When you connect your Mac to a new disk, a message appears asking if you’d like to use the disk to back up your files. Use this information to respond to the message.
- Use as Backup Disk: Time Machine will use this disk for backups. Initially, Time Machine makes a complete backup, including system files, applications, accounts, preferences, music, photos, documents—everything you keep on your computer, except for a few temporary files (such as web browser caches).
Depending on how many items you’re backing up, your initial backup could take a while. Subsequent backups take less time because only items that have changed are backed up. You can use your computer during backups.
Time Machine works best if you use your backup disk only for backups. If you keep files on your backup disk, Time Machine won’t back up those files, and the space available for Time Machine backups is reduced.
- Encrypt backup disk: For security, select this checkbox. If you back up to an external disk and do not encrypt the backup disk, any person who gains possession of the disk can read the information on it.
- Decide Later: Time Machine will display the message again each time you connect to the disk.
- Don’t Use: Time Machine will not ask again if you want to use this disk for backups.
If your Mac is in sleep or your backup disk isn’t available when it’s time for a scheduled backup, the backup is not performed. Backups resume after the computer and backup disk are available again.
If you have a portable computer, in addition to saving backups on your backup disk, Time Machine saves hourly snapshots of files and stores the snapshots on your computer’s internal drive.
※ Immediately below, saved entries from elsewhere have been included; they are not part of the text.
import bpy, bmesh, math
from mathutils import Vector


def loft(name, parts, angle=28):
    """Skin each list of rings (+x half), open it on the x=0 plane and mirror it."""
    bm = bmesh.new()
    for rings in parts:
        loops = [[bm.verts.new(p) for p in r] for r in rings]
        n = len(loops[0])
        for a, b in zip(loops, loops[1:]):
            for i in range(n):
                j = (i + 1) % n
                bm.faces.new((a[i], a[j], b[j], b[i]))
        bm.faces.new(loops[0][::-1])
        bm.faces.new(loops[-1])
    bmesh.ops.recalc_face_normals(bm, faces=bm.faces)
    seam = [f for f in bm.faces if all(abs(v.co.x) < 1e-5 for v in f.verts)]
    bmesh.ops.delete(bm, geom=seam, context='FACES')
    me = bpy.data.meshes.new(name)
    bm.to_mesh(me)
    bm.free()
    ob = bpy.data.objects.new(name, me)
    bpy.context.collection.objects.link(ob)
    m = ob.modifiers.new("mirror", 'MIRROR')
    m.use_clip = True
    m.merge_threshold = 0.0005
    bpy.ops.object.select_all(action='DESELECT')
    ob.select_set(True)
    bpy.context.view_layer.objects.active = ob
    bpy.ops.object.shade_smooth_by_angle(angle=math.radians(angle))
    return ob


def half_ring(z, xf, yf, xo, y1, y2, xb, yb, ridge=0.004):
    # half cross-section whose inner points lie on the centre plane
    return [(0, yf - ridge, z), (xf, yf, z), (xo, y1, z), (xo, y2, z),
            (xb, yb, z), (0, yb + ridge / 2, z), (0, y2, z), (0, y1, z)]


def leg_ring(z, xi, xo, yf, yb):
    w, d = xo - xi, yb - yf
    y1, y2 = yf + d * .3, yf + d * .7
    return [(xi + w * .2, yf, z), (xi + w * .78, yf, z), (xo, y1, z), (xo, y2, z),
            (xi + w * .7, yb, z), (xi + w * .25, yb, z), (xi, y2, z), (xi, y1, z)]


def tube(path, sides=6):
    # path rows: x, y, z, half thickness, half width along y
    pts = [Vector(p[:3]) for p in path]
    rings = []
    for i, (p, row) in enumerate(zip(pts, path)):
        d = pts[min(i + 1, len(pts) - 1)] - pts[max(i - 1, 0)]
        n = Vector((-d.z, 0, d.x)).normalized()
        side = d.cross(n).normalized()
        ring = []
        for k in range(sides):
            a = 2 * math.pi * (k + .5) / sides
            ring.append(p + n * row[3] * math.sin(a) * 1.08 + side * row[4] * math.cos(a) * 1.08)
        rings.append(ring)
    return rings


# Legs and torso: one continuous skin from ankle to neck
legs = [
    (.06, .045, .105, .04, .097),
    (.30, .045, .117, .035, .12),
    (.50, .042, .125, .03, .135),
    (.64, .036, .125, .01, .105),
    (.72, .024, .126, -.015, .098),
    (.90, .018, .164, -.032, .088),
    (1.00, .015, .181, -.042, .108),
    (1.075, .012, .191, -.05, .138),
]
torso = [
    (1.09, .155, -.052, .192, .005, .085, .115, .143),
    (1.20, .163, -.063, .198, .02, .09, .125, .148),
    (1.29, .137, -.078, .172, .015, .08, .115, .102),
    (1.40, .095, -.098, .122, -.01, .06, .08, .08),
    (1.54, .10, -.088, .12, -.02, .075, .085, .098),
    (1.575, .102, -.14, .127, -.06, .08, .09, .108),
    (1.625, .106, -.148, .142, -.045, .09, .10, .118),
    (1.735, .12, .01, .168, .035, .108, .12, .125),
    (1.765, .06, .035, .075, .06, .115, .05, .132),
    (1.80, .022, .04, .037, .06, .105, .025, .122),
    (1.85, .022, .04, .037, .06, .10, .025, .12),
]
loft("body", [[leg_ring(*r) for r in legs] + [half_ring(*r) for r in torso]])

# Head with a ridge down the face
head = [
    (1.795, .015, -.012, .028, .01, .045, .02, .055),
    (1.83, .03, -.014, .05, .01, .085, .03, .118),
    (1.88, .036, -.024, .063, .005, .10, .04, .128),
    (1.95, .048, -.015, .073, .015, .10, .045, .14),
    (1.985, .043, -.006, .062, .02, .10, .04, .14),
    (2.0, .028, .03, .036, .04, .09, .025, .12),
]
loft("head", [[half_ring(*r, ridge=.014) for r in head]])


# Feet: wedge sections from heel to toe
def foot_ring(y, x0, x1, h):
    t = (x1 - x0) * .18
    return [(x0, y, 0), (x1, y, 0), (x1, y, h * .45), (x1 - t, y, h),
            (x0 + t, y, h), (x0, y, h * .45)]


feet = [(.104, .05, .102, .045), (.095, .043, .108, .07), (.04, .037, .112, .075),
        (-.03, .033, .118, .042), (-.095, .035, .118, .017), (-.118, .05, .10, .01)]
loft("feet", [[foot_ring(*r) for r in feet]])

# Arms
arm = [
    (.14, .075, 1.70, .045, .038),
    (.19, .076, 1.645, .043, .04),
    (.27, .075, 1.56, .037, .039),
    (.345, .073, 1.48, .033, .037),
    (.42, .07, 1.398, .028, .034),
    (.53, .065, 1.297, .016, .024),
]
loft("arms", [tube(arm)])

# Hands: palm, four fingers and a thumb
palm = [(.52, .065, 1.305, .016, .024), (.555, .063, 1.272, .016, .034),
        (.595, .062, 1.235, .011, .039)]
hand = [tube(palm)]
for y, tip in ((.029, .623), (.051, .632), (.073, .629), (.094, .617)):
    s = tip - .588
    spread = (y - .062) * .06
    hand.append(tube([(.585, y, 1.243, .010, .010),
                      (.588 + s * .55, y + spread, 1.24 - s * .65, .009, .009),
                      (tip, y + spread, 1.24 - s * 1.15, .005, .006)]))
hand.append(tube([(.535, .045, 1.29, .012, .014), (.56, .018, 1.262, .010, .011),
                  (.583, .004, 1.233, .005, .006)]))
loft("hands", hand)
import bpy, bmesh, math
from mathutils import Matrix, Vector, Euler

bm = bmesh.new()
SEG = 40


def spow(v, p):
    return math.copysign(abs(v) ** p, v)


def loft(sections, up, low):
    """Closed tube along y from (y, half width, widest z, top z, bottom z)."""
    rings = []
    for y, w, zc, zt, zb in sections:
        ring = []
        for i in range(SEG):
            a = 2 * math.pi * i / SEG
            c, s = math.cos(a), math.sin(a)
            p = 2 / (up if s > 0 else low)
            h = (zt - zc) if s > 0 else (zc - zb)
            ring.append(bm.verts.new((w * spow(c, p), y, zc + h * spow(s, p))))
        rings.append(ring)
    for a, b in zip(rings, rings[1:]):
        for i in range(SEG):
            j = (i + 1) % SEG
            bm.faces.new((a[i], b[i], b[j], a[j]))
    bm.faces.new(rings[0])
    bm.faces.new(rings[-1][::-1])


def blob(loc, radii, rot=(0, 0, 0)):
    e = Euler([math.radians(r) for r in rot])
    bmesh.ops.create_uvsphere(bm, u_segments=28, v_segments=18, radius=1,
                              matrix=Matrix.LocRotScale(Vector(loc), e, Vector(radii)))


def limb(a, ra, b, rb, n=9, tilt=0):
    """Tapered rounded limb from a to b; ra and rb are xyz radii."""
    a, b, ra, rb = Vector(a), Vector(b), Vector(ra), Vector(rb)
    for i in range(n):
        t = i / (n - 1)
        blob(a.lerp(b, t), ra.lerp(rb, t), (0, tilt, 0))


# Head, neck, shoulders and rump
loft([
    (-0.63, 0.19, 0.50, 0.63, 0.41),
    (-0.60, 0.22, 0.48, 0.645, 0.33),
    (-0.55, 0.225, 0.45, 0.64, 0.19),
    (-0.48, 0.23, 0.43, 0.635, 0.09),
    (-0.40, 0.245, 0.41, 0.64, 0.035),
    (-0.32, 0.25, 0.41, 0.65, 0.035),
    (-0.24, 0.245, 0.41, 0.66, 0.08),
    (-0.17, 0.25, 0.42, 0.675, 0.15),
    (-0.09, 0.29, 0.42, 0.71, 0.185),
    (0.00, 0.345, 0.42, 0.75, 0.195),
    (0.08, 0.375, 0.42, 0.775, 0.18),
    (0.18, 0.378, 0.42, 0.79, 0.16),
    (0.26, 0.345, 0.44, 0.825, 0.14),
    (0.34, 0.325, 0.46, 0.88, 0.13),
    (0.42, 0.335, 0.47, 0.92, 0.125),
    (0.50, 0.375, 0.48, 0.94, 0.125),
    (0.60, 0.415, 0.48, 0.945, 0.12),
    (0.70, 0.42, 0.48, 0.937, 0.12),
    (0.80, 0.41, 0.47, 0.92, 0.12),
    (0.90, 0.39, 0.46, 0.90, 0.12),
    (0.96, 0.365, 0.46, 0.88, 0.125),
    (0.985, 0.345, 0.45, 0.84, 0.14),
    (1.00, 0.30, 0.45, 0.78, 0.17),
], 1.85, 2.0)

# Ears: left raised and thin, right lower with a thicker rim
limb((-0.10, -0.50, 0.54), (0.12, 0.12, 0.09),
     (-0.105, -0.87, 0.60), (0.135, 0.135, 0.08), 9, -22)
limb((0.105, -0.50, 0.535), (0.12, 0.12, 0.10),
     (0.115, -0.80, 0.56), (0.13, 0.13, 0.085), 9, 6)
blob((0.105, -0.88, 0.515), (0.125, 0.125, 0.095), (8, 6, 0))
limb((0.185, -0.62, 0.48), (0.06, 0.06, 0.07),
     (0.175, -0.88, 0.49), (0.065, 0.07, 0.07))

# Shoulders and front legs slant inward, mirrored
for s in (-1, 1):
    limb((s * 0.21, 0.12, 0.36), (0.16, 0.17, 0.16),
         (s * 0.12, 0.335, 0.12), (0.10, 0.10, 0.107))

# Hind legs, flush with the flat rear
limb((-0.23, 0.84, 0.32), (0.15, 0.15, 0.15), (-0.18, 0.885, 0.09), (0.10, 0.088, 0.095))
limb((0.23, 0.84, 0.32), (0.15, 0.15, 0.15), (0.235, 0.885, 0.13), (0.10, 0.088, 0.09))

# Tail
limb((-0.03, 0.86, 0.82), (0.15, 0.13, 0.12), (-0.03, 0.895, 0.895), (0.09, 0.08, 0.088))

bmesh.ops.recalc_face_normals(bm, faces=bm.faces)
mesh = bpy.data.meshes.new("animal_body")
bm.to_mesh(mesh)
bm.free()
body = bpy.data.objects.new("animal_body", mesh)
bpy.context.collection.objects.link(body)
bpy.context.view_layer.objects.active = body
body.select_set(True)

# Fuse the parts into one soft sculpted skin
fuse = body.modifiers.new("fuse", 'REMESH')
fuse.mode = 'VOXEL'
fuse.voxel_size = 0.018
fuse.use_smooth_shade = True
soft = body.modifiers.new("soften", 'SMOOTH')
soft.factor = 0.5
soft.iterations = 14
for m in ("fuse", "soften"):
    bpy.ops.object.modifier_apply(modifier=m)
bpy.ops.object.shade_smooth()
If your backup disk isn’t connected, Time Machine continues saving snapshots on your internal drive, and then resumes backing up to your backup disk when you reconnect it.